By Harry Van Sciver
An old joke among timeshare veterans goes like this: “Nobody ever wakes up in the morning and exclaims to their spouse, ‘Hey sweetie, let’s run out and buy a timeshare today!’“
That old joke is also an excuse. An excuse for high Vacation Ownership marketing costs, and for low interest rates on Vacation Ownership portfolios.
We hear Vacation Ownership is not sought-after. So, to close just a few sales – we must contact, wine and dine, host and incentivize many prospects. This gets expensive, whether we are dropping 10,000 pieces of mail, developing 1,000 internet leads, or buying 100 tours.
We hear that buyers are turned-off by our developer financing, especially buyers with good FICO scores and high incomes. So, they either pay-off our high yield receivables, or they demand concessionary interest rates. Either way, our Portfolio income is curtailed.
There are millions of consumers who actually desire Vacation Ownership, both in the United States and internationally. But we ignore them. These eager buyers want to be Vacation Owners today and are willing to pay higher interest on their financing. They will close at higher percentages and lower costs than we are accustomed-to, and they are enthusiastic about quality resorts (even if yours aren’t Five-Star). They are also brand-loyal and can be easier to upgrade.
So, who are these eager buyers we are ignoring? Who are the ‘Forgotten Ones’? They are Moderate Income consumers. Some may have marginal credit or insufficient credit history. Others are hard-working families craving a little luxury, who can’t afford a vacation home or a big out-of-pocket expense. They may be millennials, retirees on fixed incomes, young families, or recent immigrants. They are all folks who deserve a break and want to join in the fun, but whose options are limited.
Timesharing was invented for Moderate Income consumers. But we have forgotten them as our lenders, underwriters, even regulators have pushed us towards high income, sophisticated consumers with great credit. Compared to those privileged few we are chasing, the ‘Forgotten Ones’ are a far larger market segment. They are not obsessed with the financial return on their Vacation Ownership. They do not demand unlimited vacation options, costly amenities or the most exclusive locations. Moderate Income consumers are just looking for a good vacation value, something exciting and useable which they can afford.
Knowing the whole pie is out of their reach, such aspirational buyers begin with a slice that fits their budget. An affordable monthly payment is far more important to Moderate Income buyers than a low interest rate. Accustomed to paying rates that approach usury (18% to 21% in today’s market), we find they are content paying premium rates (12% to 17%).

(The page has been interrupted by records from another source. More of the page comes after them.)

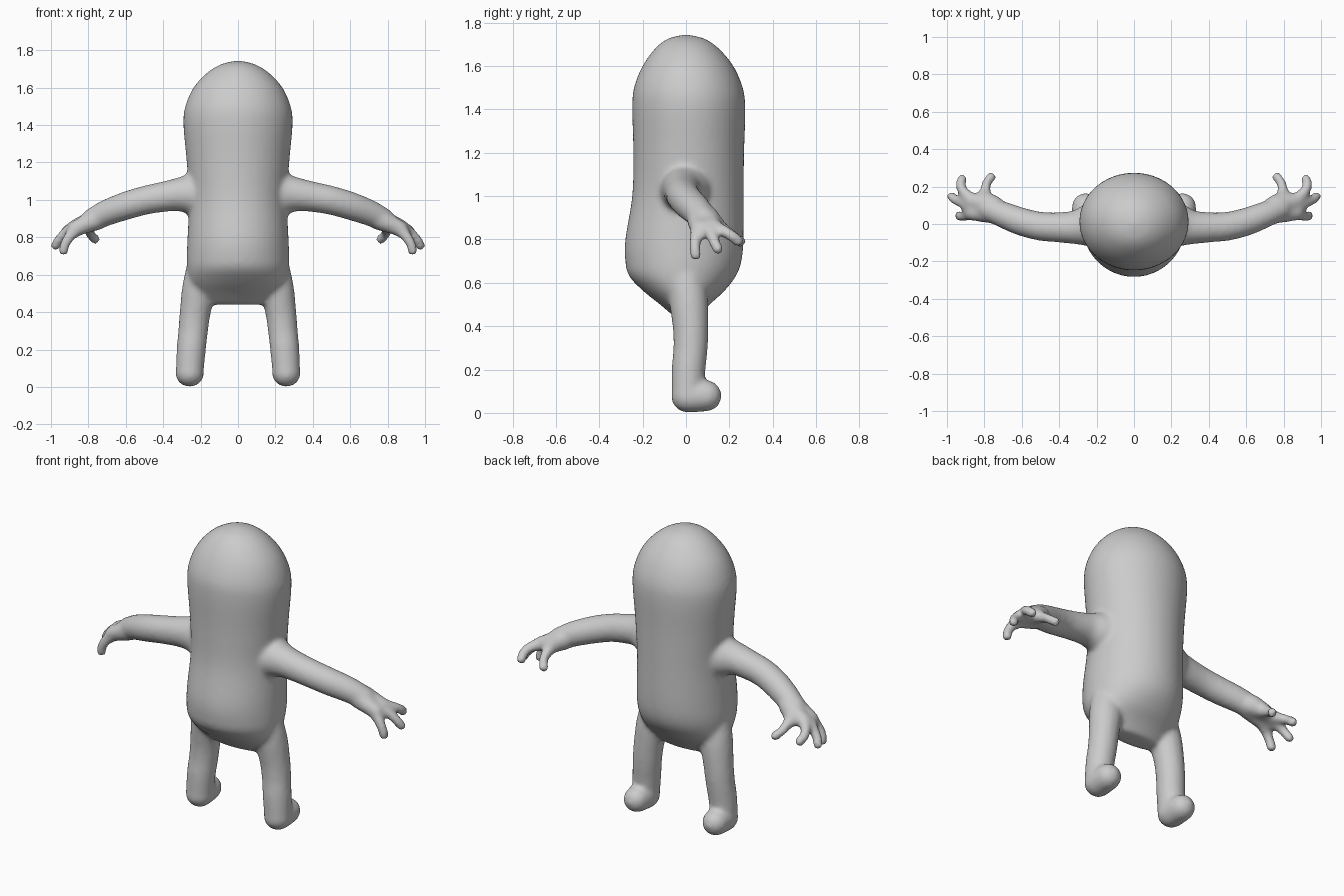
import bpy, bmesh, math
from mathutils import Vector

SEG = 24
bm = bmesh.new()


def loft(rings):
    """Bridge a list of point rings and close both ends."""
    loops = [[bm.verts.new(p) for p in ring] for ring in rings]
    for a, b in zip(loops, loops[1:]):
        for i in range(len(a)):
            j = (i + 1) % len(a)
            bm.faces.new((a[i], a[j], b[j], b[i]))
    bm.faces.new(loops[0][::-1])
    bm.faces.new(loops[-1])


def spline(keys, steps=6):
    """Catmull-Rom interpolation of equal-length tuples."""
    k = [Vector(v) for v in keys]
    k = [k[0] * 2 - k[1]] + k + [k[-1] * 2 - k[-2]]
    out = []
    for a, b, c, d in zip(k, k[1:], k[2:], k[3:]):
        for s in range(steps):
            t = s / steps
            out.append(0.5 * (2 * b + (c - a) * t + (2 * a - 5 * b + 4 * c - d) * t * t
                              + (3 * b - a - 3 * c + d) * t ** 3))
    return out + [k[-2]]


def tube(keys):
    """Round limb through (x, y, z, radius) keys with dome ends."""
    pts = spline(keys)
    pos = [p.to_3d() for p in pts]
    rad = [p[3] for p in pts]
    dirs = [(pos[min(i + 1, len(pos) - 1)] - pos[max(i - 1, 0)]).normalized()
            for i in range(len(pos))]
    angles = [math.radians(a) for a in (20, 40, 60, 80)]
    items = [(pos[0] - dirs[0] * rad[0] * math.sin(a), dirs[0], rad[0] * math.cos(a))
             for a in reversed(angles)]
    items += list(zip(pos, dirs, rad))
    items += [(pos[-1] + dirs[-1] * rad[-1] * math.sin(a), dirs[-1], rad[-1] * math.cos(a))
              for a in angles]
    rings = []
    for c, d, r in items:
        q = d.to_track_quat('Z', 'Y')
        rings.append([c + q @ Vector((r * math.cos(2 * math.pi * i / SEG),
                                      r * math.sin(2 * math.pi * i / SEG), 0))
                      for i in range(SEG)])
    loft(rings)


# Torso and head: (z, half width, front y, back y)
torso = [(0.44, 0.17, -0.05, 0.06), (0.50, 0.23, -0.12, 0.11), (0.56, 0.262, -0.195, 0.175),
         (0.63, 0.272, -0.262, 0.23), (0.70, 0.274, -0.28, 0.256), (0.80, 0.27, -0.28, 0.265),
         (1.00, 0.262, -0.248, 0.266), (1.20, 0.274, -0.243, 0.268), (1.40, 0.292, -0.248, 0.274),
         (1.50, 0.282, -0.24, 0.262), (1.60, 0.238, -0.2, 0.218), (1.68, 0.165, -0.143, 0.152),
         (1.725, 0.09, -0.085, 0.087), (1.745, 0.01, -0.01, 0.01)]
rings = []
for z, w, f, b in spline(torso, 4):
    rings.append([Vector((w * math.cos(2 * math.pi * i / 48),
                          (f + b) / 2 + (b - f) / 2 * math.sin(2 * math.pi * i / 48), z))
                  for i in range(48)])
loft(rings)

# Arm
tube([(0.18, 0, 1.03, 0.14), (0.255, -0.01, 1.03, 0.112), (0.32, -0.018, 1.028, 0.09),
      (0.40, -0.018, 1.016, 0.081), (0.5, -0.012, 0.997, 0.077), (0.6, 0.012, 0.968, 0.075),
      (0.7, 0.05, 0.932, 0.07), (0.78, 0.08, 0.893, 0.062)])
# Palm
for keys in ([(0.76, 0.06, 0.895, 0.058), (0.87, 0.06, 0.845, 0.042)],
             [(0.76, 0.10, 0.895, 0.058), (0.87, 0.125, 0.855, 0.042)],
             [(0.75, 0.09, 0.90, 0.062), (0.80, 0.14, 0.865, 0.042)]):
    tube(keys)
# Thumb and three fingers
for keys in ([(0.80, 0.14, 0.86, 0.04), (0.793, 0.195, 0.83, 0.028), (0.785, 0.225, 0.81, 0.026),
              (0.764, 0.25, 0.79, 0.028)],
             [(0.86, 0.12, 0.86, 0.04), (0.91, 0.17, 0.84, 0.029), (0.927, 0.205, 0.82, 0.027),
              (0.92, 0.24, 0.793, 0.028)],
             [(0.87, 0.09, 0.85, 0.04), (0.92, 0.115, 0.825, 0.03), (0.955, 0.13, 0.79, 0.027),
              (0.975, 0.148, 0.755, 0.027)],
             [(0.86, 0.06, 0.845, 0.04), (0.90, 0.045, 0.805, 0.03), (0.924, 0.04, 0.765, 0.027),
              (0.934, 0.045, 0.727, 0.027)]):
    tube(keys)
# Leg and foot
tube([(0.195, 0.0, 0.62, 0.085), (0.21, 0.012, 0.52, 0.09), (0.229, 0.021, 0.4, 0.083),
      (0.24, 0.021, 0.3, 0.08), (0.25, 0.012, 0.2, 0.078), (0.258, 0.008, 0.085, 0.075)])
tube([(0.258, 0.008, 0.077, 0.077), (0.26, 0.092, 0.079, 0.073)])

# Blend everything into one mirrored soft skin
bmesh.ops.recalc_face_normals(bm, faces=bm.faces)
mesh = bpy.data.meshes.new("figure_body")
bm.to_mesh(mesh)
bm.free()
body = bpy.data.objects.new("figure_body", mesh)
bpy.context.collection.objects.link(body)
# mirror limbs only makes the torso overlap itself, which the remesh merges
mirror = body.modifiers.new("mirror", 'MIRROR')
mirror.use_mirror_merge = False
remesh = body.modifiers.new("remesh", 'REMESH')
remesh.mode = 'VOXEL'
remesh.voxel_size = 0.0125
remesh.use_smooth_shade = True
smooth = body.modifiers.new("smooth", 'SMOOTH')
smooth.factor = 0.5
smooth.iterations = 10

In our experience, the significantly higher yields on Moderate Income Portfolios far exceed slightly higher losses due to delinquency. Especially because ‘Forgotten Ones’ are content purchasing right-to-use, trust certificates, contracts-for-deed or other titles which eliminate Developer foreclosure expense if a customer cannot continue their payments, and which ensure inventory control.
A less obvious benefit of financing Moderate Income owners is that lenders reduce their advance rates. This is because receivables financiers do not control the end-user like the Developer does and must treat the receivable as unsecured. So, a 600 FICO will not get us the same advance rate as a 700 FICO. Why is that a benefit? Because Moderate Income consumers close at higher percentages, developers burn less cash originating the sale and we don’t need to borrow so much. When we borrow less our debt service costs go down; we also we build equity and reduce leverage. A “Marginal Credit” Portfolio yielding 16% with a 70% advance rate can generate more profit for the developer than a “Good Credit” Portfolio yielding 12% with an 80% advance rate.

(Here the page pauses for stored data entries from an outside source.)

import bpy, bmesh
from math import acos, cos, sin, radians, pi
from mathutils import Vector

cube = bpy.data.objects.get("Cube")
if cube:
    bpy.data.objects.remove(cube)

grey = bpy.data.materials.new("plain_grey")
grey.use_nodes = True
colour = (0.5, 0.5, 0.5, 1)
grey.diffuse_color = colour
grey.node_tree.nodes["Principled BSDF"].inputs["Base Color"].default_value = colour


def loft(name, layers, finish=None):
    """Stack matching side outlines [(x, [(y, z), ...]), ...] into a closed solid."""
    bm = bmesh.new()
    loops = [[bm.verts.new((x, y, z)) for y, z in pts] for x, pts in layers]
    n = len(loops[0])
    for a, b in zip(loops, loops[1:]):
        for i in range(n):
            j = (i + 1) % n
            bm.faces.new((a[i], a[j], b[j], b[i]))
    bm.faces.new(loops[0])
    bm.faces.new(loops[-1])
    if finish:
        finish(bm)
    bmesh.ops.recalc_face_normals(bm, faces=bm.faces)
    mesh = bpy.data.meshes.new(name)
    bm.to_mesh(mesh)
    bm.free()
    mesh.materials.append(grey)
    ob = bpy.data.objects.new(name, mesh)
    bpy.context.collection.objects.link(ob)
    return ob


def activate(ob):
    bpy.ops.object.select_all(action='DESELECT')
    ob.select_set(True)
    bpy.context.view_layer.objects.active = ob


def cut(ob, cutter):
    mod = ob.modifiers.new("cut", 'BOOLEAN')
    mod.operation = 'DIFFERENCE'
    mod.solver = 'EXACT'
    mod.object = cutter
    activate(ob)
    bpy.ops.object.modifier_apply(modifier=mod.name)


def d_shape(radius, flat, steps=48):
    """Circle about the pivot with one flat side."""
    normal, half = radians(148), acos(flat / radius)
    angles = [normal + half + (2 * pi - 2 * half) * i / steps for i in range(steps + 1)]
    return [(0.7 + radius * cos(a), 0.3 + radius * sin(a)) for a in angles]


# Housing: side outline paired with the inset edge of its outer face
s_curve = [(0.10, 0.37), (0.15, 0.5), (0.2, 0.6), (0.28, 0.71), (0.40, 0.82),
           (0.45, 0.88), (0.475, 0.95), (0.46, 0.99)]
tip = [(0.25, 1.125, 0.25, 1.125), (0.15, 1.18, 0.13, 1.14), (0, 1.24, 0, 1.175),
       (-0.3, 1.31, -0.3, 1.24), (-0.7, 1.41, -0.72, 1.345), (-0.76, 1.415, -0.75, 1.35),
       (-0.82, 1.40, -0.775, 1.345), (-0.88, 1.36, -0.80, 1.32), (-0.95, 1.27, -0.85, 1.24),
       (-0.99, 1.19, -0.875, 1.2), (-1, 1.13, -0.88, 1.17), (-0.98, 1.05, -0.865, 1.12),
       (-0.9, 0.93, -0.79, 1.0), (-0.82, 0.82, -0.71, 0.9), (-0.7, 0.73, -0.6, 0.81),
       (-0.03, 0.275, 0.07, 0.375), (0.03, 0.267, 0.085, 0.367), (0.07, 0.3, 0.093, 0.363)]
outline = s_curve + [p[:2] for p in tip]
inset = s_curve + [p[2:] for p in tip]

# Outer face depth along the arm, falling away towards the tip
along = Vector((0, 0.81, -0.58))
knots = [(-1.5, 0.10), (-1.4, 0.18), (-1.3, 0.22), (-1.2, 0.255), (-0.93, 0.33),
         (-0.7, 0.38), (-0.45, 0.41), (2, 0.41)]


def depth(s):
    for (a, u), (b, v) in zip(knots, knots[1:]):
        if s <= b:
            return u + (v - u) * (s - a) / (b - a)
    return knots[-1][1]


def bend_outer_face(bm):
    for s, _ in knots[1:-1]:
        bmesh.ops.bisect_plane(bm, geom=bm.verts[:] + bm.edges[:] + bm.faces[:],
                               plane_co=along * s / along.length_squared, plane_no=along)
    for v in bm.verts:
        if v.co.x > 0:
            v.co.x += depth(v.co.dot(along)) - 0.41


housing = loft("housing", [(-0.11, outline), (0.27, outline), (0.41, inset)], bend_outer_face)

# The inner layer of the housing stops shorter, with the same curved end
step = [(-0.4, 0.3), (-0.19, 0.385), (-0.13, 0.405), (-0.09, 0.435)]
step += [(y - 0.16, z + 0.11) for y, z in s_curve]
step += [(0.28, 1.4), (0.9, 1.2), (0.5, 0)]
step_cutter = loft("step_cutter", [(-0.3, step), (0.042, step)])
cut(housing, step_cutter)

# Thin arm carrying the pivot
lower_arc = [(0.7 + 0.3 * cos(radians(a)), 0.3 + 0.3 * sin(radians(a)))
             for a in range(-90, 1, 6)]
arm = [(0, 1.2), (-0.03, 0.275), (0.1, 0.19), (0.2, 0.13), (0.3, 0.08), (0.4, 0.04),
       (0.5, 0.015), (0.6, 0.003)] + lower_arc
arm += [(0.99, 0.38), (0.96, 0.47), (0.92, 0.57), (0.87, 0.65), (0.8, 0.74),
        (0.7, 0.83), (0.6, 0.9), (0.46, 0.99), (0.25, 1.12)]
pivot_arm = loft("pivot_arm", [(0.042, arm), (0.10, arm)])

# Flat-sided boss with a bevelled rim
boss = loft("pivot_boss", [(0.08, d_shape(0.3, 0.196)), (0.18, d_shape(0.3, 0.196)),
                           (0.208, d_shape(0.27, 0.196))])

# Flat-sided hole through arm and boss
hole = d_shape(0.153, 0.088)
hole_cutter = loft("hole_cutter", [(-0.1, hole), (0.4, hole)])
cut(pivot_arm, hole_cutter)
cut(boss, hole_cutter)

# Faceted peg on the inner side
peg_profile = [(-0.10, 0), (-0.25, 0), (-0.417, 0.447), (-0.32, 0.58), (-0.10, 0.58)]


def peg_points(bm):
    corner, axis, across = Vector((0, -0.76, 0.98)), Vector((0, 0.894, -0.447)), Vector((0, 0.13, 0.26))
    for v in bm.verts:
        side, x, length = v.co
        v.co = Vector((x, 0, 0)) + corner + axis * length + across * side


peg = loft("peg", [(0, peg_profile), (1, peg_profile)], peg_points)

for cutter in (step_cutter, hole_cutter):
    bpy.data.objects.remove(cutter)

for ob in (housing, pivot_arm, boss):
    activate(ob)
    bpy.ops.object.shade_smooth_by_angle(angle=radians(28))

We see many Moderate-Income consumers buying at projects or clubs which are drive-to or regional, so that they can afford regular use. Although exchange remains important, they are less interested in exotic locations or complex networks and systems. They just want a good vacation that is useable and affordable.
As noted above, the Developer controls the end user and therefore has a huge influence on Vacation Owner satisfaction and likelihood to pay every month. In giving “Forgotten Ones” what they want, Developers can also improve operating margins: Mini-golf instead of championship courses; Casual restaurants instead of fancy dining; Zip-lines and game rooms instead of water parks; Kiddie pools instead of infinity pools; good Wi-Fi instead of movie theatres. How about clean, comfortable units near the beach…. instead of Beachfront Villas? And don’t forget friendly, family-oriented, multi-lingual staff.
Finally, never forget the future. Bob Dylan sang, “The first one now will later be last, and the times they are-changin’“. Indeed, many of today’s “Forgotten Ones” will be tomorrow’s top prospects. Economics, demographics and disposable income all will improve for millennials, for recent immigrants and young families. If they are already in your Portfolio, they will make prime upgrades.
Harry Van Sciver has been a receivables financier since 1986, and a developer since 1995. He is the President of Whitebriar Financial Corporation (see www.whitebriar.com), and also a Director of Resorts Group, Inc. Whitebriar offers receivables financing, portfolio valuation, workout consulting and resort equity. Harry can be reached at 508-428-3458, or via email at firstname.lastname@example.org.